He took an active interest in the erection of the Observatory on the Calton Hill and the monument to Napier. As a Professor, Wallace was regarded as an able teacher, he was popular alike with pupils and colleagues. In recognition of his services to learning and to the University, he was made an honorary Doctor of Laws.
Wallace retired from his chair at Edinburgh in 1838 due to ill health. He had held the chair for almost 20 years but these had not proved one in which he produced much in the way of original research. Indeed his health had broken down in 1835 and for his last three years in the chair at Edinburgh he did not even teach. In May 1835 he had written to written to the Lord Chancellor requesting a pension and giving his own assessment of his achievements. After his retirement, however, his health improved markedly as he reported in a letter written in 1839 (see for example ):-
... after more than three years seclusion, confined a great part of the time to my bed, i have appeared again ... on the stage of human existence. Though unable to walk, and almost to stand, I never ceased to think [and write books on geometry and conic sections]. ... My recovery is quite a phenomenon here. ... I this day accompanied by Mr Kelland my success in the Professorship of Mathematics here ascended Arthurs seat which is upwards of 800 feet high ...
He published two books after he retired, A Geometrical Treatise on the Conic Sections with an Appendix Containing Formulae for their Quadrature (1838) and Geometrical Theorems and Analytical Formulae with their application to the Solution of Certain Geodetical Problems and an Appendix (1839). He also published four further papers, although it seems likely that the research for these had been done many years earlier.

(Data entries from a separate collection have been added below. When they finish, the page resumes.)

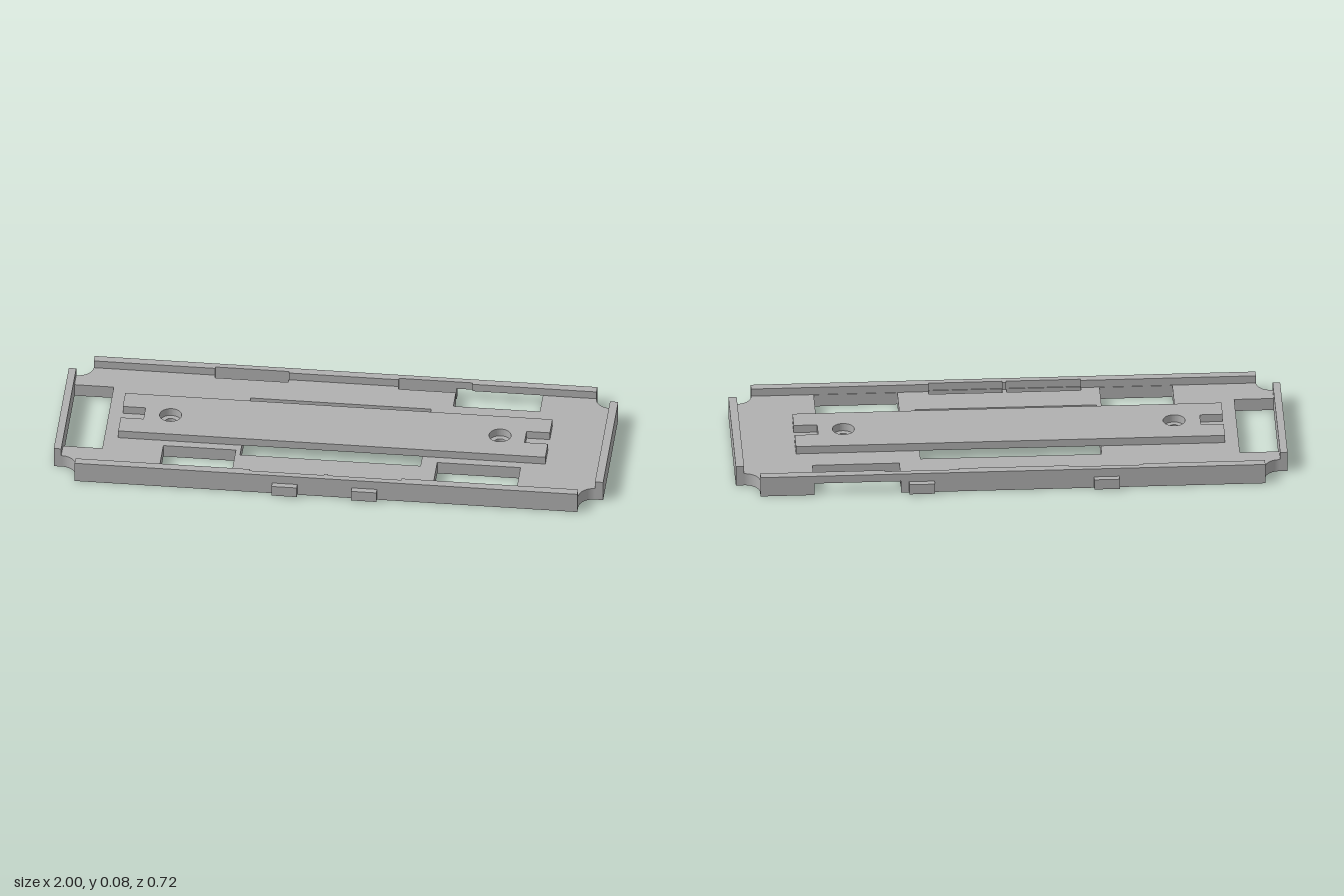
import * as THREE from 'three';

const FLOOR = 0.048; // top of the base plate
const TOP = 0.078;   // top of rails, lips and the central bar

// Shape from [x, z] points
const poly = (pts) => new THREE.Shape(pts.map(([x, z]) => new THREE.Vector2(x, z)));
const rect = (x0, x1, z0, z1) => poly([[x0, z0], [x1, z0], [x1, z1], [x0, z1]]);
const circle = (x, z, r) => new THREE.Path().absarc(x, z, r, 0, Math.PI * 2, false);

// Extrudes a plan-view shape between two heights
function slab(shape, y0, y1, holes = []) {
  shape.holes.push(...holes);
  const g = new THREE.ExtrudeGeometry(shape, { depth: y1 - y0, bevelEnabled: false, curveSegments: 24 });
  g.rotateX(Math.PI / 2);
  g.translate(0, y1, 0);
  return g;
}

export function createModel() {
  const model = new THREE.Group();
  model.name = 'chassisFrame';
  const grey = new THREE.MeshStandardMaterial({ color: 0xb0b0b0 });
  grey.name = 'grey plastic';
  const add = (name, geometry) => {
    const mesh = new THREE.Mesh(geometry, grey);
    mesh.name = name;
    model.add(mesh);
  };

  const screwX = [-0.602, 0.597];

  // Base plate with scooped corners and a cut-out open to the back
  const P = Math.PI;
  const base = new THREE.Shape();
  base.moveTo(-0.915, -0.34);
  [[0.405, -0.34], [0.405, -0.32], [0.195, -0.32], [0.195, -0.293], [0.405, -0.293],
    [0.405, -0.207], [0.72, -0.207], [0.72, -0.34], [0.915, -0.34], [0.915, -0.31]]
    .forEach(([x, z]) => base.lineTo(x, z));
  base.absarc(0.97, -0.31, 0.055, P, P / 2, true);
  base.lineTo(1, -0.255);
  base.lineTo(1, 0.255);
  base.absarc(0.97, 0.31, 0.055, -P / 2, -P, true);
  base.lineTo(0.915, 0.34);
  base.lineTo(-0.915, 0.34);
  base.absarc(-0.97, 0.31, 0.055, 0, -P / 2, true);
  base.lineTo(-1, 0.255);
  base.lineTo(-1, -0.255);
  base.absarc(-0.97, -0.31, 0.055, P / 2, 0, true);
  base.closePath();
  add('basePlate', slab(base, 0, FLOOR, [
    rect(-0.973, -0.83, -0.195, 0.193),   // end window
    rect(-0.33, 0.327, -0.18, 0.18),      // central opening
    rect(-0.612, -0.348, 0.152, 0.307),   // front windows
    rect(0.385, 0.688, 0.152, 0.307),
    rect(-0.473, -0.205, -0.32, -0.293),  // clip slots
    rect(-0.28, -0.01, 0.29, 0.315),
    rect(0.005, 0.272, 0.29, 0.315),
    ...screwX.map((x) => circle(x, 0, 0.021)),
  ]));

  // Side rails, thinned beside the clip slots
  function rail(name, side, slots) {
    const pts = [[-0.915, side * 0.34], [-0.915, side * 0.309]];
    for (const [a, b] of slots) {
      pts.push([a, side * 0.309], [a, side * 0.318], [b, side * 0.318], [b, side * 0.309]);
    }
    pts.push([0.915, side * 0.309], [0.915, side * 0.34]);
    add(name, slab(poly(pts), FLOOR, TOP));
  }
  rail('backRail', -1, [[-0.473, -0.205], [0.195, 0.463]]);
  rail('frontRail', 1, [[-0.28, -0.01], [0.005, 0.272]]);

  // Raised lips at both ends
  add('rightEndLip', slab(rect(-1, -0.973, -0.255, 0.255), FLOOR, TOP));
  add('leftEndLip', slab(rect(0.97, 1, -0.255, 0.255), FLOOR, TOP));

  // Central bar with notched ends and wide screw recesses
  const bar = poly([
    [-0.78, -0.12], [0.775, -0.12], [0.775, -0.035], [0.69, -0.035], [0.69, 0.035], [0.775, 0.035],
    [0.775, 0.12], [-0.78, 0.12], [-0.78, 0.035], [-0.697, 0.035], [-0.697, -0.035], [-0.78, -0.035],
  ]);
  add('centralBar', slab(bar, FLOOR, TOP, screwX.map((x) => circle(x, 0, 0.04))));

  // Small clip tabs on the long sides
  for (const [x, side] of [[-0.34, -1], [0.33, -1], [-0.15, 1], [0.14, 1]]) {
    const tab = new THREE.BoxGeometry(0.092, 0.04, 0.023);
    tab.translate(x, 0.025, side * 0.3505);
    add('clipTab', tab);
  }
  return model;
}
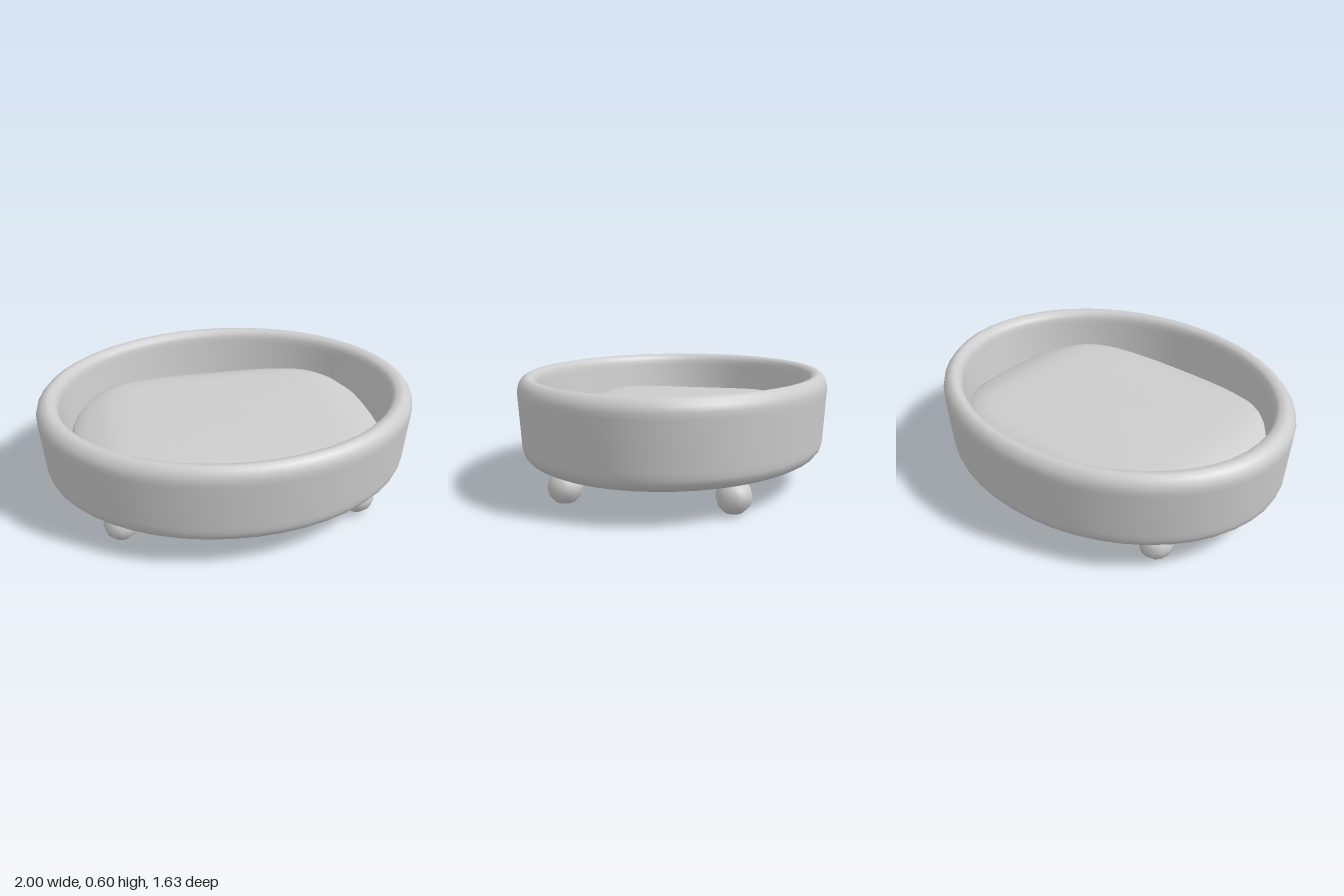
import * as THREE from 'three';
import { mergeVertices } from 'three/addons/utils/BufferGeometryUtils.js';

// Revolve a profile of [radius, height] points, then reshape each ring by a rule.
function reshapedLathe(profile, segments, reshape) {
  const geo = new THREE.LatheGeometry(profile.map(([r, y]) => new THREE.Vector2(r, y)), segments);
  const pos = geo.attributes.position;
  for (let i = 0; i < pos.count; i++) {
    const r = Math.hypot(pos.getX(i), pos.getZ(i));
    const a = Math.atan2(pos.getX(i), pos.getZ(i));
    const [x, z] = reshape(r, a);
    pos.setX(i, x);
    pos.setZ(i, z);
  }
  geo.deleteAttribute('normal');
  geo.deleteAttribute('uv');
  const merged = mergeVertices(geo, 1e-5);
  merged.computeVertexNormals();
  return merged;
}

export function createModel() {
  const group = new THREE.Group();
  const grey = new THREE.MeshStandardMaterial({ color: 0xcccccc });
  grey.name = 'light grey';

  const add = (name, geometry, x = 0, y = 0, z = 0) => {
    const mesh = new THREE.Mesh(geometry, grey);
    mesh.name = name;
    mesh.position.set(x, y, z);
    group.add(mesh);
  };

  // Oval wall with rolled rim, tapering inner side and closed base
  const wallProfile = [
    [0, 0.165], [0.9, 0.165], [0.912, 0.166], [0.945, 0.181], [0.968, 0.205], [0.977, 0.23],
    [0.98, 0.26], [0.998, 0.5], [1, 0.53], [0.992, 0.558], [0.972, 0.582], [0.95, 0.594],
    [0.935, 0.595], [0.91, 0.59], [0.894, 0.575], [0.886, 0.555], [0.882, 0.53],
    [0.845, 0.24], [0.84, 0.225], [0.82, 0.22], [0, 0.22],
  ];
  add('bedWall', reshapedLathe(wallProfile, 48, (r, a) => [
    r * Math.sin(a),
    r * 0.815 * Math.cos(a),
  ]));

  // Plump cushion: superellipse rings that grow squarer towards the flat top
  const cushionProfile = [
    [0.97, 0.2], [0.995, 0.24], [1, 0.3], [0.993, 0.33], [0.97, 0.352], [0.9, 0.378],
    [0.8, 0.406], [0.72, 0.42], [0.6, 0.425], [0.3, 0.428], [0, 0.43],
  ];
  const bend = (v, n) => Math.sign(v) * Math.abs(v) ** (2 / n);
  add('cushion', reshapedLathe(cushionProfile, 64, (r, a) => {
    const n = 2.7 + 12 * Math.min(0.3, Math.max(0, 1 - r));
    return [0.84 * r * bend(Math.sin(a), n), 0.67 * r * bend(Math.cos(a), n)];
  }));

  // Four ball feet
  const ball = new THREE.SphereGeometry(0.089, 12, 6);
  for (const [sx, side] of [[1, 'Left'], [-1, 'Right']]) {
    for (const [sz, end] of [[1, 'front'], [-1, 'back']]) {
      add(`${end}${side}Foot`, ball, sx * 0.625, 0.089, sz * 0.415);
    }
  }
  return group;
}
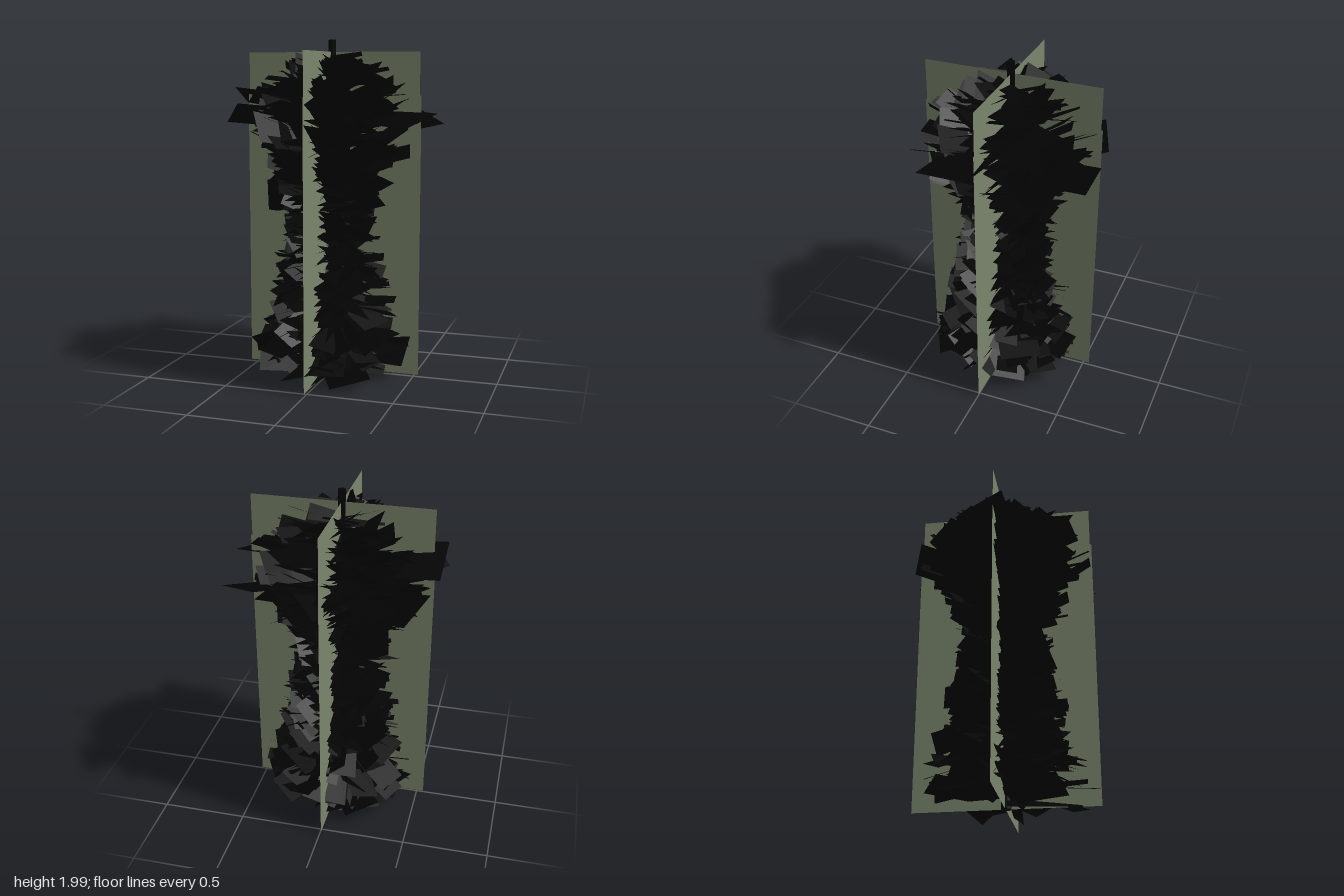
import * as THREE from 'three';
import { mergeGeometries } from 'three/addons/utils/BufferGeometryUtils.js';

const CX = -0.007; // trunk axis

// Foliage radius at the branch tips: [height, radius]
const PROFILE = [
  [0.06, 0.44], [0.2, 0.47], [0.32, 0.42], [0.5, 0.38], [0.7, 0.35], [0.85, 0.31], [1.0, 0.29],
  [1.15, 0.32], [1.25, 0.38], [1.4, 0.47], [1.55, 0.51], [1.68, 0.49], [1.78, 0.42], [1.85, 0.32], [1.93, 0.1],
];

function radiusAt(y) {
  for (let i = 1; i < PROFILE.length; i++) {
    const [y0, r0] = PROFILE[i - 1], [y1, r1] = PROFILE[i];
    if (y <= y1) return THREE.MathUtils.lerp(r0, r1, Math.max(0, (y - y0) / (y1 - y0)));
  }
  return 0.1;
}

function seeded(seed) {
  return () => {
    seed = (seed * 16807) % 2147483647;
    return seed / 2147483647;
  };
}

// Flat leaf card running from the trunk out to a tip at the given height
function leafCard(yaw, tipY, reach, width, pitch, roll) {
  const length = Math.sqrt(Math.max(0.004, reach * reach - width * width / 4)) / Math.cos(pitch);
  const g = new THREE.PlaneGeometry(length, width);
  g.rotateX(-Math.PI / 2);
  g.translate(length / 2, 0, 0);
  g.applyMatrix4(new THREE.Matrix4().makeRotationFromEuler(new THREE.Euler(roll, yaw, pitch, 'YZX')));
  g.translate(CX, tipY - length * Math.sin(pitch), 0);
  const p = g.attributes.position;
  for (let i = 0; i < p.count; i++) p.setY(i, THREE.MathUtils.clamp(p.getY(i), 0.0, 1.93));
  g.computeVertexNormals();
  return g;
}

export function createModel() {
  const group = new THREE.Group();
  const dark = new THREE.MeshStandardMaterial({ color: 0x030303, side: THREE.DoubleSide });
  const green = new THREE.MeshStandardMaterial({ color: 0x7b866c, side: THREE.DoubleSide });
  const rand = seeded(4711);
  const spread = (a) => (rand() * 2 - 1) * a;

  // Trunk
  const trunk = new THREE.Mesh(new THREE.CylinderGeometry(0.023, 0.03, 1.98, 8), dark);
  trunk.position.set(CX, 1.01, 0);
  trunk.name = 'trunk';
  group.add(trunk);

  // Two crossed upright panels, a little narrower near the top
  const outline = new THREE.Shape([
    [-0.535, 0.02], [0.535, 0.02], [0.535, 1.68], [0.526, 1.68],
    [0.526, 1.93], [-0.526, 1.93], [-0.526, 1.68], [-0.535, 1.68],
  ].map(([x, y]) => new THREE.Vector2(x, y)));
  for (const [name, turn] of [['sidePanel', 0], ['frontBackPanel', Math.PI / 2]]) {
    const panel = new THREE.Mesh(new THREE.ShapeGeometry(outline), green);
    panel.position.set(CX, 0, -0.004);
    panel.rotation.y = turn;
    panel.name = name;
    group.add(panel);
  }

  // Branch cards in a golden-angle spiral: drooping at the foot, rising in the crown
  const cards = [];
  const count = 640;
  for (let i = 0; i < count; i++) {
    const tipY = 0.08 + 1.81 * (i / (count - 1));
    const lean = THREE.MathUtils.lerp(-0.2, 0.35, THREE.MathUtils.smoothstep(tipY, 0.1, 1.6));
    const reach = radiusAt(tipY) * (0.78 + 0.28 * rand());
    const width = Math.min(reach * 0.95, 0.11 + 0.15 * rand());
    cards.push(leafCard(i * 2.39996 + spread(0.3), tipY, reach, width, lean + spread(0.28), spread(0.85)));
  }
  // Large outer cards: yaw in degrees, tip height, reach, width, pitch, roll
  const outer = [
    [44, 1.56, 0.685, 0.39, 0.15, 0.3], [-17, 1.54, 0.63, 0.37, -0.1, 0.2],
    [-76, 1.41, 0.6, 0.23, 0.05, 0.5], [-148, 1.58, 0.62, 0.35, 0.1, 0.35],
    [174, 1.66, 0.61, 0.27, 0.1, 0.5], [148, 1.46, 0.59, 0.26, 0.25, 0.4],
    [72, 1.46, 0.59, 0.19, 0.2, 0.5], [105, 1.58, 0.56, 0.24, 0.3, 0.4],
    [20, 1.72, 0.5, 0.22, 0.35, 0.6], [-97, 0.1, 0.53, 0.18, -0.1, 0.3],
    [-8, 0.18, 0.49, 0.2, 0, 0.8], [-60, 0.06, 0.48, 0.24, -0.2, 0.2],
    [190, 1.08, 0.41, 0.24, 0.1, 1], [175, 1.82, 0.32, 0.22, 0.5, 0.7],
  ];
  for (const [deg, y, reach, width, pitch, roll] of outer) {
    cards.push(leafCard(THREE.MathUtils.degToRad(deg), y, reach, width, pitch, roll));
  }
  const foliage = new THREE.Mesh(mergeGeometries(cards), dark);
  foliage.name = 'foliage';
  group.add(foliage);

  return group;
}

His remarkable return to health did not last very long, for he died five years after he retired.
Article by: J J O'Connor and E F Robertson